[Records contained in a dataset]
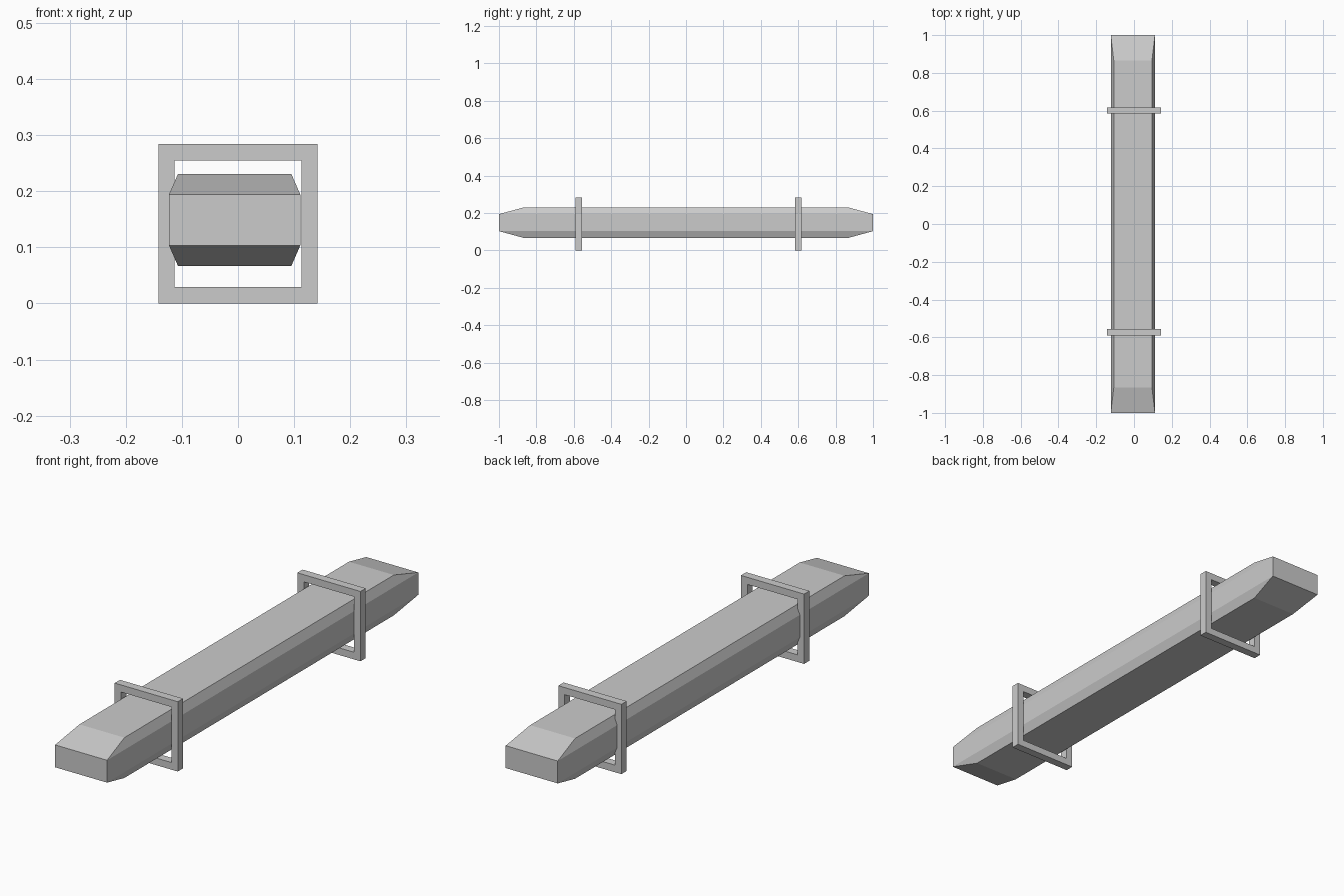
import bpy, bmesh

if "Cube" in bpy.data.objects:
    bpy.data.objects.remove(bpy.data.objects["Cube"])


def make_object(name, rings, closed_loop=False):
    """Join equal-length rings of points into a solid skin."""
    bm = bmesh.new()
    vr = [[bm.verts.new(p) for p in ring] for ring in rings]
    n = len(vr[0])
    pairs = list(zip(vr, vr[1:]))
    if closed_loop:
        pairs.append((vr[-1], vr[0]))
    else:
        bm.faces.new(vr[0])
        bm.faces.new(vr[-1])
    for a, b in pairs:
        for i in range(n):
            j = (i + 1) % n
            bm.faces.new((a[i], a[j], b[j], b[i]))
    bmesh.ops.remove_doubles(bm, verts=bm.verts, dist=1e-5)
    bmesh.ops.recalc_face_normals(bm, faces=bm.faces)
    mesh = bpy.data.meshes.new(name)
    bm.to_mesh(mesh)
    bm.free()
    obj = bpy.data.objects.new(name, mesh)
    bpy.context.collection.objects.link(obj)
    return obj


# Beam: octagonal bar whose top and bottom bevels taper into rectangular ends
CX, CZ = -0.006, 0.1487
SIDE, TOP_W = 0.117, 0.101
MID_H, TOP_H = 0.0455, 0.082


def beam_ring(y, top_w, top_h):
    pts = [(SIDE, -MID_H), (SIDE, MID_H), (top_w, top_h), (-top_w, top_h),
           (-SIDE, MID_H), (-SIDE, -MID_H), (-top_w, -top_h), (top_w, -top_h)]
    return [(CX + x, y, CZ + z) for x, z in pts]


make_object("beam", [
    beam_ring(-1.0, SIDE, MID_H),
    beam_ring(-0.866, TOP_W, TOP_H),
    beam_ring(0.866, TOP_W, TOP_H),
    beam_ring(1.0, SIDE, MID_H),
])

# Square support frames around the beam
OUTER, INNER, DEPTH = 0.142, 0.113, 0.034


def frame_corner(sx, sz, y):
    return [(sx * r, y + d, OUTER + sz * r)
            for r, d in ((OUTER, -DEPTH / 2), (OUTER, DEPTH / 2),
                         (INNER, DEPTH / 2), (INNER, -DEPTH / 2))]


for name, y in (("front_frame", -0.573), ("back_frame", 0.601)):
    corners = ((-1, -1), (1, -1), (1, 1), (-1, 1))
    make_object(name, [frame_corner(sx, sz, y) for sx, sz in corners], True)
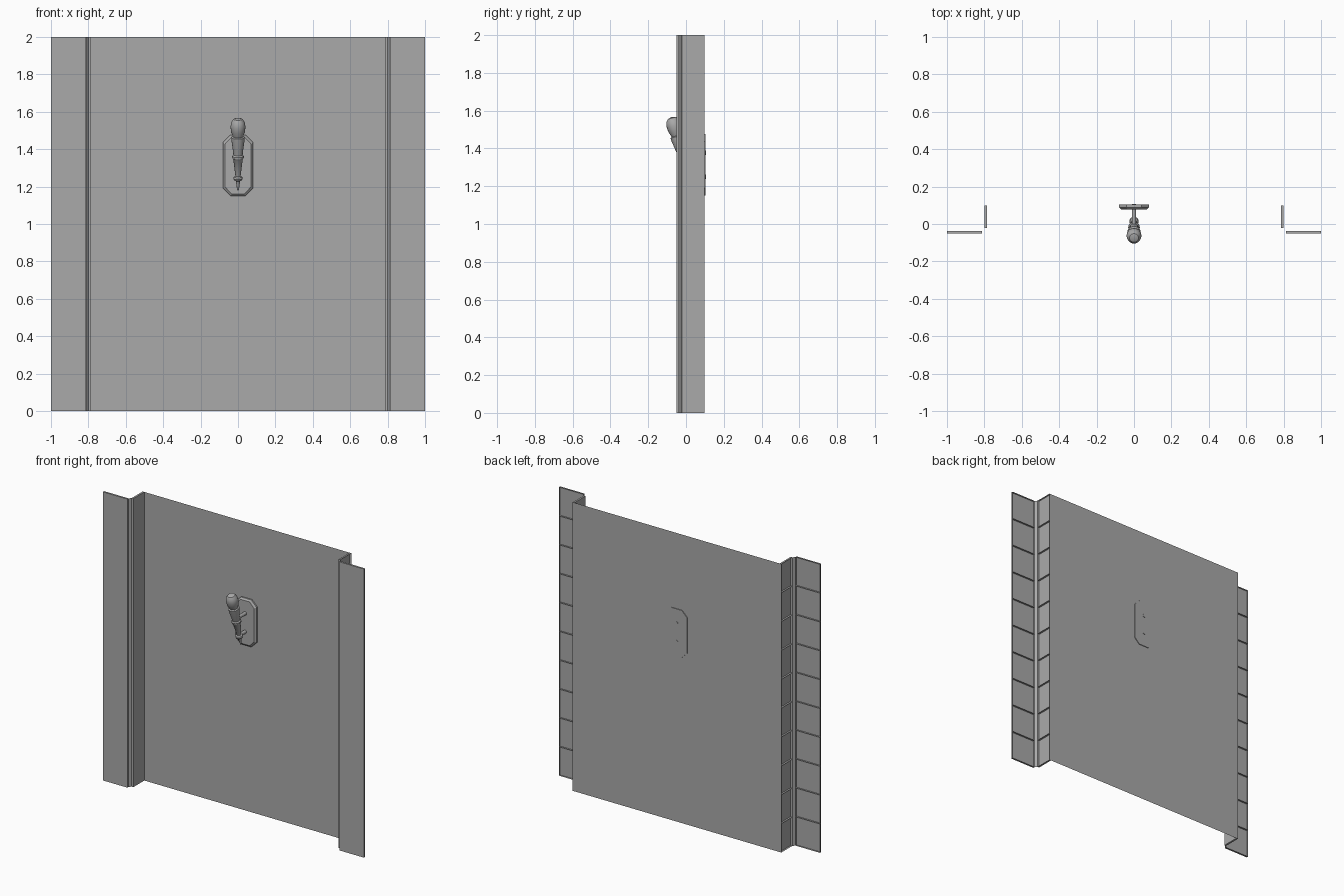
import bpy, bmesh, math
from mathutils import Vector, Matrix

cube = bpy.data.objects.get("Cube")
if cube:
    bpy.data.objects.remove(cube, do_unlink=True)

grey = bpy.data.materials.new("plain grey")
grey.use_nodes = True
GREY = (0.4, 0.4, 0.4, 1)
grey.diffuse_color = GREY
grey.node_tree.nodes["Principled BSDF"].inputs["Base Color"].default_value = GREY

ROWS, HEIGHT = 10, 2.0
PANEL_Y = 0.098


def finish(bm, name, smooth=False):
    mesh = bpy.data.meshes.new(name)
    bm.to_mesh(mesh)
    bm.free()
    mesh.materials.append(grey)
    obj = bpy.data.objects.new(name, mesh)
    bpy.context.collection.objects.link(obj)
    if smooth:
        bpy.ops.object.select_all(action='DESELECT')
        obj.select_set(True)
        bpy.context.view_layer.objects.active = obj
        bpy.ops.object.shade_smooth_by_angle(angle=math.radians(35))
    return obj


def turned(name, profile, origin, axis, sides=20):
    """Lathe (radius, distance) pairs along an axis from an origin."""
    bm = bmesh.new()
    verts = [bm.verts.new((r, 0, d)) for r, d in profile]
    edges = [bm.edges.new(pair) for pair in zip(verts, verts[1:])]
    bmesh.ops.spin(bm, geom=verts + edges, axis=(0, 0, 1), cent=(0, 0, 0),
                   angle=math.tau, steps=sides)
    bmesh.ops.remove_doubles(bm, verts=bm.verts, dist=0.0002)
    bmesh.ops.recalc_face_normals(bm, faces=bm.faces)
    turn = Vector((0, 0, 1)).rotation_difference(axis).to_matrix().to_4x4()
    bm.transform(Matrix.Translation(origin) @ turn)
    return finish(bm, name, True)


# Folded wall sheet: wing, chamfered corner and return, with raised hollow tiles
def wall_side(name, side):
    path = [(1, -0.037), (0.813, -0.037), (0.80, -0.022), (0.80, PANEL_Y)]
    bm = bmesh.new()
    rows = [[bm.verts.new((side * x, y, HEIGHT * i / ROWS)) for x, y in path]
            for i in range(ROWS + 1)]
    tiles = []
    for low, high in zip(rows, rows[1:]):
        for c in range(3):
            ring = [low[c], low[c + 1], high[c + 1], high[c]]
            face = bm.faces.new(ring if side < 0 else ring[::-1])
            if c != 1:
                tiles.append(face)
    bmesh.ops.inset_individual(bm, faces=tiles, thickness=0.013, depth=0)
    bm.normal_update()
    for face in tiles:
        push = face.normal * 0.013
        new = bmesh.ops.extrude_discrete_faces(bm, faces=[face])["faces"][0]
        bmesh.ops.translate(bm, verts=new.verts, vec=push)
    finish(bm, name)


wall_side("right_tiled_wall", -1)
wall_side("left_tiled_wall", 1)

# Flat back panel
bm = bmesh.new()
bm.faces.new([bm.verts.new((x, PANEL_Y, z)) for x, z in
              ((-0.8, 0), (0.8, 0), (0.8, HEIGHT), (-0.8, HEIGHT))])
finish(bm, "back_panel")

# Eight-sided mounting plate with a bevelled front
bm = bmesh.new()
w, h, c = 0.08, 0.163, 0.04
outline = [(w, h - c), (w - c, h), (c - w, h), (-w, h - c),
           (-w, c - h), (c - w, -h), (w - c, -h), (w, c - h)]
levels = [[bm.verts.new((x * s, y, 1.313 + z * t)) for x, z in outline]
          for y, s, t in ((0.103, 1, 1), (0.088, 1, 1), (0.078, 0.87, 0.93))]
for back, front in zip(levels, levels[1:]):
    for i in range(8):
        j = (i + 1) % 8
        bm.faces.new((back[i], back[j], front[j], front[i]))
bm.faces.new(levels[0])
bm.faces.new(levels[-1])
bmesh.ops.recalc_face_normals(bm, faces=bm.faces)
finish(bm, "mounting_plate")

# Tilted turned lever handle, from pointed tip to knob
tip = Vector((0, 0.032, 1.18))
axis = Vector((0, -0.28, 1)).normalized()
lever = [(0, 0), (0.005, 0.002), (0.011, 0.052), (0.022, 0.057), (0.025, 0.066),
         (0.022, 0.075), (0.014, 0.08), (0.025, 0.172), (0.031, 0.18), (0.031, 0.19),
         (0.025, 0.198), (0.027, 0.22), (0.036, 0.285), (0.036, 0.294), (0.028, 0.298),
         (0.037, 0.325), (0.040, 0.352), (0.036, 0.378), (0.024, 0.395), (0, 0.402)]
turned("lever_handle", lever, tip, axis)

# Two pins joining the lever to the plate
for name, z in (("lower_pin", 1.25), ("upper_pin", 1.377)):
    start = tip.y - 0.28 * (z - tip.z)
    length = 0.106 - start
    turned(name, [(0, 0), (0.012, 0), (0.012, length), (0, length)],
           Vector((0, start, z)), Vector((0, 1, 0)), 12)
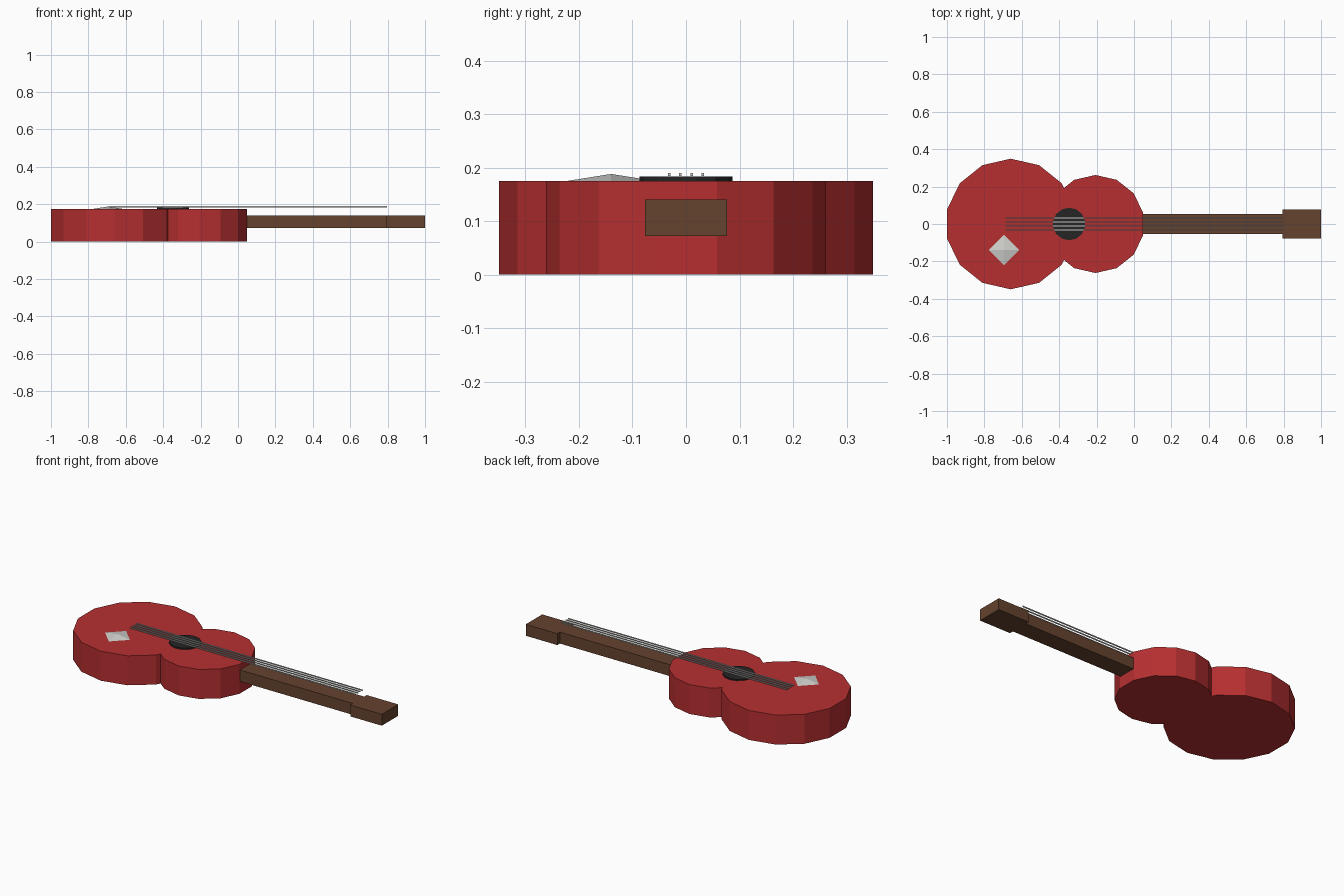
import bpy
import math

if "Cube" in bpy.data.objects:
    bpy.data.objects.remove(bpy.data.objects["Cube"])


def material(name, rgb):
    m = bpy.data.materials.new(name)
    m.diffuse_color = (*rgb, 1.0)
    m.use_nodes = True
    m.node_tree.nodes["Principled BSDF"].inputs["Base Color"].default_value = m.diffuse_color
    return m


RED = material("red lacquer", (0.47, 0.028, 0.03))
BROWN = material("brown wood", (0.13, 0.056, 0.028))
BLACK = material("dark hole", (0.018, 0.018, 0.018))
SILVER = material("silver", (0.62, 0.62, 0.60))


def finish(obj, name, mat):
    obj.name = name
    obj.data.materials.clear()
    obj.data.materials.append(mat)
    return obj


def box(name, mat, x, y, z):
    """Box from (min, max) ranges."""
    bpy.ops.mesh.primitive_cube_add(size=1, location=[(a + b) / 2 for a, b in (x, y, z)])
    obj = bpy.context.object
    obj.scale = [b - a for a, b in (x, y, z)]
    bpy.ops.object.transform_apply(location=False, rotation=False, scale=True)
    return finish(obj, name, mat)


def disc(name, mat, x, radius, z0, z1, sides=14):
    """Upright prism with a corner pointing along y."""
    bpy.ops.mesh.primitive_cylinder_add(vertices=sides, radius=radius, depth=z1 - z0,
                                        location=(x, 0, (z0 + z1) / 2))
    return finish(bpy.context.object, name, mat)


TOP = 0.175

# Body: two bouts merged into one shell
body = disc("body", RED, -0.659, 0.349, 0, TOP)
upper = disc("upper_bout", RED, -0.206, 0.262, 0, TOP)
union = body.modifiers.new("merge bouts", 'BOOLEAN')
union.operation = 'UNION'
union.solver = 'EXACT'
union.object = upper
bpy.context.view_layer.objects.active = body
bpy.ops.object.modifier_apply(modifier=union.name)
bpy.data.objects.remove(upper, do_unlink=True)

# Sound hole disc
disc("sound_hole", BLACK, -0.347, 0.087, TOP - 0.002, 0.183)

# Neck and head
box("neck", BROWN, (0.03, 0.795), (-0.053, 0.053), (0.072, 0.14))
box("head", BROWN, (0.793, 1.0), (-0.077, 0.077), (0.072, 0.14))

# Four strings
for i in range(4):
    y = (i - 1.5) * 0.021
    box(f"string_{i + 1}", SILVER, (-0.688, 0.797), (y - 0.0025, y + 0.0025), (0.184, 0.19))

# Low pyramid knob on the lower bout
bpy.ops.mesh.primitive_cone_add(vertices=4, radius1=0.088, radius2=0, depth=0.014,
                                location=(-0.695, -0.14, TOP + 0.006))
finish(bpy.context.object, "knob", SILVER)
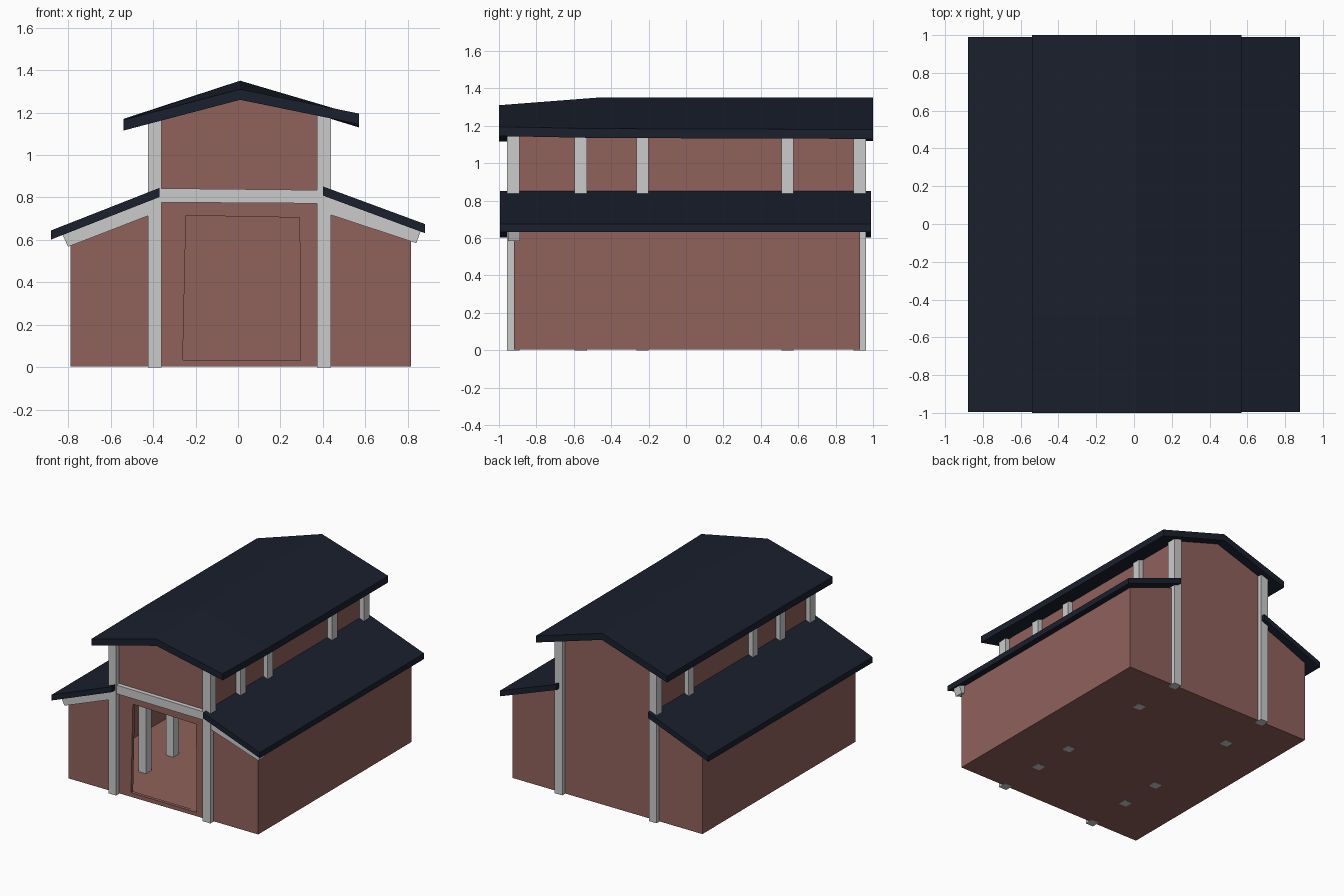
import bpy, bmesh

if "Cube" in bpy.data.objects:
    bpy.data.objects.remove(bpy.data.objects["Cube"])


def material(name, rgb):
    m = bpy.data.materials.new(name)
    m.diffuse_color = (*rgb, 1)
    m.use_nodes = True
    m.node_tree.nodes["Principled BSDF"].inputs["Base Color"].default_value = m.diffuse_color
    return m


RED = material("red_boards", (0.28, 0.12, 0.105))
NAVY = material("dark_roofing", (0.010, 0.014, 0.026))


def loft(name, stations, mat=None):
    """Solid through matching (x, z) profiles placed at successive y values."""
    bm = bmesh.new()
    rings = [[bm.verts.new((x, y, z)) for x, z in prof] for y, prof in stations]
    n = len(rings[0])
    bm.faces.new(rings[0])
    bm.faces.new(rings[-1][::-1])
    for a, b in zip(rings, rings[1:]):
        for i in range(n):
            j = (i + 1) % n
            bm.faces.new((a[i], b[i], b[j], a[j]))
    bmesh.ops.recalc_face_normals(bm, faces=bm.faces)
    me = bpy.data.meshes.new(name)
    bm.to_mesh(me)
    bm.free()
    ob = bpy.data.objects.new(name, me)
    bpy.context.collection.objects.link(ob)
    if mat:
        me.materials.append(mat)
    return ob


def rect(x0, x1, z0, z1):
    return [(x0, z0), (x1, z0), (x1, z1), (x0, z1)]


def slab(points, t):
    """Closed strip profile of thickness t hanging below a top line."""
    return points + [(x, z - t) for x, z in reversed(points)]


# Walls: aisles, raised centre and gable in one outline
def hull(peak, t=0.0):
    return [(-0.79 + t, 0.003 + t), (0.815 - t, 0.003 + t), (0.815 - t, 0.65 - t),
            (0.40 - t, 0.80 - t), (0.40 - t, 1.195 - t), (0, peak - t),
            (-0.39 + t, 1.17 - t), (-0.39 + t, 0.80 - t), (-0.79 + t, 0.63 - t)]


walls = loft("walls", [(-0.92, hull(1.28)), (-0.48, hull(1.31)), (0.93, hull(1.31))], RED)
room = loft("room_cutter", [(-0.895, hull(1.28, 0.025)), (0.905, hull(1.28, 0.025))], RED)
door = loft("doorway_cutter", [(y, [(-0.26, 0.035), (0.295, 0.032), (0.29, 0.705),
                                    (-0.245, 0.715)]) for y in (-1.0, -0.8)], RED)
for cutter in (room, door):
    mod = walls.modifiers.new(cutter.name, 'BOOLEAN')
    mod.operation = 'DIFFERENCE'
    mod.solver = 'EXACT'
    mod.object = cutter
    cutter.hide_render = True
    cutter.hide_viewport = True

# Upper roof, its ridge dipping towards the front
loft("upper_roof", [
    (-1.0, slab([(-0.54, 1.165), (0.01, 1.31), (0.57, 1.195)], 0.05)),
    (-0.48, slab([(-0.54, 1.17), (0.01, 1.35), (0.57, 1.185)], 0.05)),
    (1.0, slab([(-0.54, 1.17), (0.01, 1.35), (0.57, 1.18)], 0.05))], NAVY)

# Lower lean-to roofs
for side, line in (("left", [(-0.88, 0.645), (-0.37, 0.845)]),
                   ("right", [(0.88, 0.675), (0.40, 0.852)])):
    loft(side + "_lower_roof", [(y, slab(line, 0.043)) for y in (-0.995, 0.99)], NAVY)

# Five pairs of full-height posts
for i, (y0, y1) in enumerate([(-0.957, -0.89), (-0.595, -0.53), (-0.265, -0.20),
                              (0.51, 0.575), (0.895, 0.962)], 1):
    for side, x0, x1, top in (("left", -0.425, -0.36, 1.175), ("right", 0.372, 0.437, 1.195)):
        loft(f"{side}_post_{i}", [(y, rect(x0, x1, 0, top)) for y in (y0, y1)])

# Front beam over the doorway and sloping trim under the lower roofs
trims = {"front_beam": [(-0.36, 0.777), (0.372, 0.772), (0.372, 0.835), (-0.36, 0.843)],
         "left_trim": [(-0.80, 0.568), (-0.42, 0.715), (-0.42, 0.80), (-0.83, 0.63)],
         "right_trim": [(0.43, 0.72), (0.84, 0.585), (0.862, 0.645), (0.43, 0.80)]}
for name, prof in trims.items():
    loft(name, [(-0.953, prof), (-0.888, prof)])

**TASK OBJECTIVE**.
Would you reproduce the lines above, from the very first through the line containing "bm.faces.new(vr[0])", exactly and without the pictures?

**ANSWER SECTION**.
import bpy, bmesh

if "Cube" in bpy.data.objects:
    bpy.data.objects.remove(bpy.data.objects["Cube"])


def make_object(name, rings, closed_loop=False):
    """Join equal-length rings of points into a solid skin."""
    bm = bmesh.new()
    vr = [[bm.verts.new(p) for p in ring] for ring in rings]
    n = len(vr[0])
    pairs = list(zip(vr, vr[1:]))
    if closed_loop:
        pairs.append((vr[-1], vr[0]))
    else:
        bm.faces.new(vr[0])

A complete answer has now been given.